* [Your objective]:
Any picture among the records should be left out, please; retype the rest exactly.

-------- Data supplied

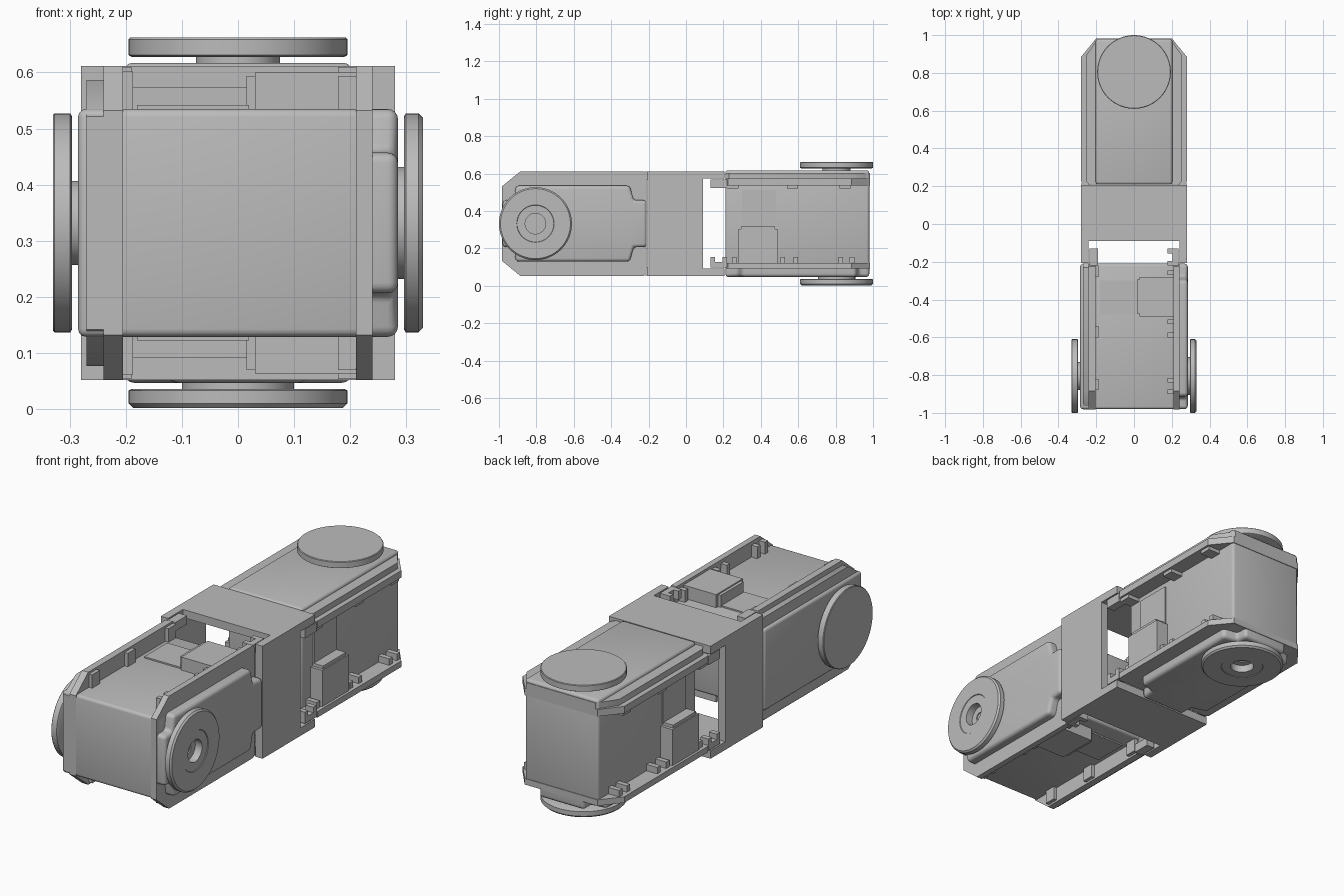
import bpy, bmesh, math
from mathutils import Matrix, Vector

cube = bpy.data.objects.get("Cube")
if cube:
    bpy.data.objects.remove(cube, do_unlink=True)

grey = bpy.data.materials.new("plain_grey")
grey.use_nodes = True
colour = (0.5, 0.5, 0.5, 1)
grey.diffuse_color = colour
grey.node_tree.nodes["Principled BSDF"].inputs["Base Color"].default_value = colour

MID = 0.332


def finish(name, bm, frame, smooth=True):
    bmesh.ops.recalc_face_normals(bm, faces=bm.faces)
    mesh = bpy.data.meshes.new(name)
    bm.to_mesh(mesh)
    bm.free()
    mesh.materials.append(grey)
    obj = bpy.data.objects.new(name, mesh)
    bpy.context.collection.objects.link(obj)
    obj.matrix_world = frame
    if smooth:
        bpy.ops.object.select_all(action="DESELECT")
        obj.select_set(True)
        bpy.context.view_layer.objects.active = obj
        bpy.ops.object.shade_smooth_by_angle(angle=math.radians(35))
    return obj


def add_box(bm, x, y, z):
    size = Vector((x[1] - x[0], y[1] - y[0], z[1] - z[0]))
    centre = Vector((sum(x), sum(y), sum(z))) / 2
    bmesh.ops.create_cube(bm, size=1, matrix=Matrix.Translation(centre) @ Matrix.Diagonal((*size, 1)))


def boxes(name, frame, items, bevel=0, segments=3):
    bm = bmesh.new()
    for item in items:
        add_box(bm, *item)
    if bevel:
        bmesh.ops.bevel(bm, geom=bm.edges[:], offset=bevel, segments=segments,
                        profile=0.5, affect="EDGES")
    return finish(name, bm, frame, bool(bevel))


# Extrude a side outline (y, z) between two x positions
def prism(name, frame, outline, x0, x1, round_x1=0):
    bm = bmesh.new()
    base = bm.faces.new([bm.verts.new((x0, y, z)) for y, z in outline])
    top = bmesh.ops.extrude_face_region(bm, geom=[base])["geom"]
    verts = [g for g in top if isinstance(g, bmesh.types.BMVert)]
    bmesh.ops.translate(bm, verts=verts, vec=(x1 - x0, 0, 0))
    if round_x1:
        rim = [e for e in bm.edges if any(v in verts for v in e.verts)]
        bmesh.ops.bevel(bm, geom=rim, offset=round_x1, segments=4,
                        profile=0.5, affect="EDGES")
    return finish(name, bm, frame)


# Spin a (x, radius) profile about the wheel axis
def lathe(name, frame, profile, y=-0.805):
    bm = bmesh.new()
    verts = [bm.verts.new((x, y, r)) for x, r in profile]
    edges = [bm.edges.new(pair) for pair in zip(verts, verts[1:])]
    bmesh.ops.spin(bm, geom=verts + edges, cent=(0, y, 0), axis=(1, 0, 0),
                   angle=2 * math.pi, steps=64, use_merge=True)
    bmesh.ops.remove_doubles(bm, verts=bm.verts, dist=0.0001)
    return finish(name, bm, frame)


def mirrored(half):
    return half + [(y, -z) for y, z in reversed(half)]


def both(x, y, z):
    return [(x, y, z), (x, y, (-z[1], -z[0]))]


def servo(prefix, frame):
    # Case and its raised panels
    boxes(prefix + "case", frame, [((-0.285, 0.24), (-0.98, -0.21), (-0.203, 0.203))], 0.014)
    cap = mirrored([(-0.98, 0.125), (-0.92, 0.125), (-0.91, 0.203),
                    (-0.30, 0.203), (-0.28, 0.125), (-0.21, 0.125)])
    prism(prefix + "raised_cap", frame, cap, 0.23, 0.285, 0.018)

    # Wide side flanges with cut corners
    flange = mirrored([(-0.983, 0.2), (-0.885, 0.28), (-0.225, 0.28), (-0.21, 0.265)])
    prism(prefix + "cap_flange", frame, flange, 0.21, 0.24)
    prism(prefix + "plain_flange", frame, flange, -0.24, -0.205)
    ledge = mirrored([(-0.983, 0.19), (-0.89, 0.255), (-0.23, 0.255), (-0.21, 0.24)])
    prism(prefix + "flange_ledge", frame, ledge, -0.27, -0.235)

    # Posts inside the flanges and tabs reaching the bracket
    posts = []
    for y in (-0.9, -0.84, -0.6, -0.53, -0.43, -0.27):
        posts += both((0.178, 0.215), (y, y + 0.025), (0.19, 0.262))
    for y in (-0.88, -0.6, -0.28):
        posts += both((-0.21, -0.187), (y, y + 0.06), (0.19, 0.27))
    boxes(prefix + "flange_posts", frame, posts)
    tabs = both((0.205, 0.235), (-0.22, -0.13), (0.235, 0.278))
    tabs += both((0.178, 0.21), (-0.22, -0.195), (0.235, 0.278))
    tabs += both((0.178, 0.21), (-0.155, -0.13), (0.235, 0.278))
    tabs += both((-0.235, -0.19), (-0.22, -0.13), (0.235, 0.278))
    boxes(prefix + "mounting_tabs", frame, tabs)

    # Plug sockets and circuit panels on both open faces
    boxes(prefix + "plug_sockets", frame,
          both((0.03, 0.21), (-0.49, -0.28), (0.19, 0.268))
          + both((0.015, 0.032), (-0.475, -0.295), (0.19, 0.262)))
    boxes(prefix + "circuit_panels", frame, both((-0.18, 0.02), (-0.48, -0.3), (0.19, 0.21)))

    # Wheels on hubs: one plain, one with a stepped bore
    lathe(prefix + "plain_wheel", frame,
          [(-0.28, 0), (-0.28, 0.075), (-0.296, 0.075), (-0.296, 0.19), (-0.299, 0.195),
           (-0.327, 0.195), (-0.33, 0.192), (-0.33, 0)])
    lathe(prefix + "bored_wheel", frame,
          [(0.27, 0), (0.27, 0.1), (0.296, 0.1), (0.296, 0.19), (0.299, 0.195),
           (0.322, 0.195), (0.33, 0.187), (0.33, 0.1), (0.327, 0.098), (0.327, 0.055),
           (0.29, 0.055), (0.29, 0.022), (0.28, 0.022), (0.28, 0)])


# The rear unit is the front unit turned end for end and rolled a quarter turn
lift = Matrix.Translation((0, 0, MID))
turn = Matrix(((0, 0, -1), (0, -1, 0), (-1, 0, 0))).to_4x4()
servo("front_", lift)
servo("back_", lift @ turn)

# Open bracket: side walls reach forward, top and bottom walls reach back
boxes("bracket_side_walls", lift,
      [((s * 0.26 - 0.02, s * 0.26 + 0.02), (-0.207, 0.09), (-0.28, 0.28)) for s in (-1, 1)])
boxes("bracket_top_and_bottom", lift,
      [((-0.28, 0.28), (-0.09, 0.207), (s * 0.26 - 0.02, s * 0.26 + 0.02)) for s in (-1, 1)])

----------------

* [Output]:
import bpy, bmesh, math
from mathutils import Matrix, Vector

cube = bpy.data.objects.get("Cube")
if cube:
    bpy.data.objects.remove(cube, do_unlink=True)

grey = bpy.data.materials.new("plain_grey")
grey.use_nodes = True
colour = (0.5, 0.5, 0.5, 1)
grey.diffuse_color = colour
grey.node_tree.nodes["Principled BSDF"].inputs["Base Color"].default_value = colour

MID = 0.332


def finish(name, bm, frame, smooth=True):
    bmesh.ops.recalc_face_normals(bm, faces=bm.faces)
    mesh = bpy.data.meshes.new(name)
    bm.to_mesh(mesh)
    bm.free()
    mesh.materials.append(grey)
    obj = bpy.data.objects.new(name, mesh)
    bpy.context.collection.objects.link(obj)
    obj.matrix_world = frame
    if smooth:
        bpy.ops.object.select_all(action="DESELECT")
        obj.select_set(True)
        bpy.context.view_layer.objects.active = obj
        bpy.ops.object.shade_smooth_by_angle(angle=math.radians(35))
    return obj


def add_box(bm, x, y, z):
    size = Vector((x[1] - x[0], y[1] - y[0], z[1] - z[0]))
    centre = Vector((sum(x), sum(y), sum(z))) / 2
    bmesh.ops.create_cube(bm, size=1, matrix=Matrix.Translation(centre) @ Matrix.Diagonal((*size, 1)))


def boxes(name, frame, items, bevel=0, segments=3):
    bm = bmesh.new()
    for item in items:
        add_box(bm, *item)
    if bevel:
        bmesh.ops.bevel(bm, geom=bm.edges[:], offset=bevel, segments=segments,
                        profile=0.5, affect="EDGES")
    return finish(name, bm, frame, bool(bevel))


# Extrude a side outline (y, z) between two x positions
def prism(name, frame, outline, x0, x1, round_x1=0):
    bm = bmesh.new()
    base = bm.faces.new([bm.verts.new((x0, y, z)) for y, z in outline])
    top = bmesh.ops.extrude_face_region(bm, geom=[base])["geom"]
    verts = [g for g in top if isinstance(g, bmesh.types.BMVert)]
    bmesh.ops.translate(bm, verts=verts, vec=(x1 - x0, 0, 0))
    if round_x1:
        rim = [e for e in bm.edges if any(v in verts for v in e.verts)]
        bmesh.ops.bevel(bm, geom=rim, offset=round_x1, segments=4,
                        profile=0.5, affect="EDGES")
    return finish(name, bm, frame)


# Spin a (x, radius) profile about the wheel axis
def lathe(name, frame, profile, y=-0.805):
    bm = bmesh.new()
    verts = [bm.verts.new((x, y, r)) for x, r in profile]
    edges = [bm.edges.new(pair) for pair in zip(verts, verts[1:])]
    bmesh.ops.spin(bm, geom=verts + edges, cent=(0, y, 0), axis=(1, 0, 0),
                   angle=2 * math.pi, steps=64, use_merge=True)
    bmesh.ops.remove_doubles(bm, verts=bm.verts, dist=0.0001)
    return finish(name, bm, frame)


def mirrored(half):
    return half + [(y, -z) for y, z in reversed(half)]


def both(x, y, z):
    return [(x, y, z), (x, y, (-z[1], -z[0]))]


def servo(prefix, frame):
    # Case and its raised panels
    boxes(prefix + "case", frame, [((-0.285, 0.24), (-0.98, -0.21), (-0.203, 0.203))], 0.014)
    cap = mirrored([(-0.98, 0.125), (-0.92, 0.125), (-0.91, 0.203),
                    (-0.30, 0.203), (-0.28, 0.125), (-0.21, 0.125)])
    prism(prefix + "raised_cap", frame, cap, 0.23, 0.285, 0.018)

    # Wide side flanges with cut corners
    flange = mirrored([(-0.983, 0.2), (-0.885, 0.28), (-0.225, 0.28), (-0.21, 0.265)])
    prism(prefix + "cap_flange", frame, flange, 0.21, 0.24)
    prism(prefix + "plain_flange", frame, flange, -0.24, -0.205)
    ledge = mirrored([(-0.983, 0.19), (-0.89, 0.255), (-0.23, 0.255), (-0.21, 0.24)])
    prism(prefix + "flange_ledge", frame, ledge, -0.27, -0.235)

    # Posts inside the flanges and tabs reaching the bracket
    posts = []
    for y in (-0.9, -0.84, -0.6, -0.53, -0.43, -0.27):
        posts += both((0.178, 0.215), (y, y + 0.025), (0.19, 0.262))
    for y in (-0.88, -0.6, -0.28):
        posts += both((-0.21, -0.187), (y, y + 0.06), (0.19, 0.27))
    boxes(prefix + "flange_posts", frame, posts)
    tabs = both((0.205, 0.235), (-0.22, -0.13), (0.235, 0.278))
    tabs += both((0.178, 0.21), (-0.22, -0.195), (0.235, 0.278))
    tabs += both((0.178, 0.21), (-0.155, -0.13), (0.235, 0.278))
    tabs += both((-0.235, -0.19), (-0.22, -0.13), (0.235, 0.278))
    boxes(prefix + "mounting_tabs", frame, tabs)

    # Plug sockets and circuit panels on both open faces
    boxes(prefix + "plug_sockets", frame,
          both((0.03, 0.21), (-0.49, -0.28), (0.19, 0.268))
          + both((0.015, 0.032), (-0.475, -0.295), (0.19, 0.262)))
    boxes(prefix + "circuit_panels", frame, both((-0.18, 0.02), (-0.48, -0.3), (0.19, 0.21)))

    # Wheels on hubs: one plain, one with a stepped bore
    lathe(prefix + "plain_wheel", frame,
          [(-0.28, 0), (-0.28, 0.075), (-0.296, 0.075), (-0.296, 0.19), (-0.299, 0.195),
           (-0.327, 0.195), (-0.33, 0.192), (-0.33, 0)])
    lathe(prefix + "bored_wheel", frame,
          [(0.27, 0), (0.27, 0.1), (0.296, 0.1), (0.296, 0.19), (0.299, 0.195),
           (0.322, 0.195), (0.33, 0.187), (0.33, 0.1), (0.327, 0.098), (0.327, 0.055),
           (0.29, 0.055), (0.29, 0.022), (0.28, 0.022), (0.28, 0)])


# The rear unit is the front unit turned end for end and rolled a quarter turn
lift = Matrix.Translation((0, 0, MID))
turn = Matrix(((0, 0, -1), (0, -1, 0), (-1, 0, 0))).to_4x4()
servo("front_", lift)
servo("back_", lift @ turn)

# Open bracket: side walls reach forward, top and bottom walls reach back
boxes("bracket_side_walls", lift,
      [((s * 0.26 - 0.02, s * 0.26 + 0.02), (-0.207, 0.09), (-0.28, 0.28)) for s in (-1, 1)])
boxes("bracket_top_and_bottom", lift,
      [((-0.28, 0.28), (-0.09, 0.207), (s * 0.26 - 0.02, s * 0.26 + 0.02)) for s in (-1, 1)])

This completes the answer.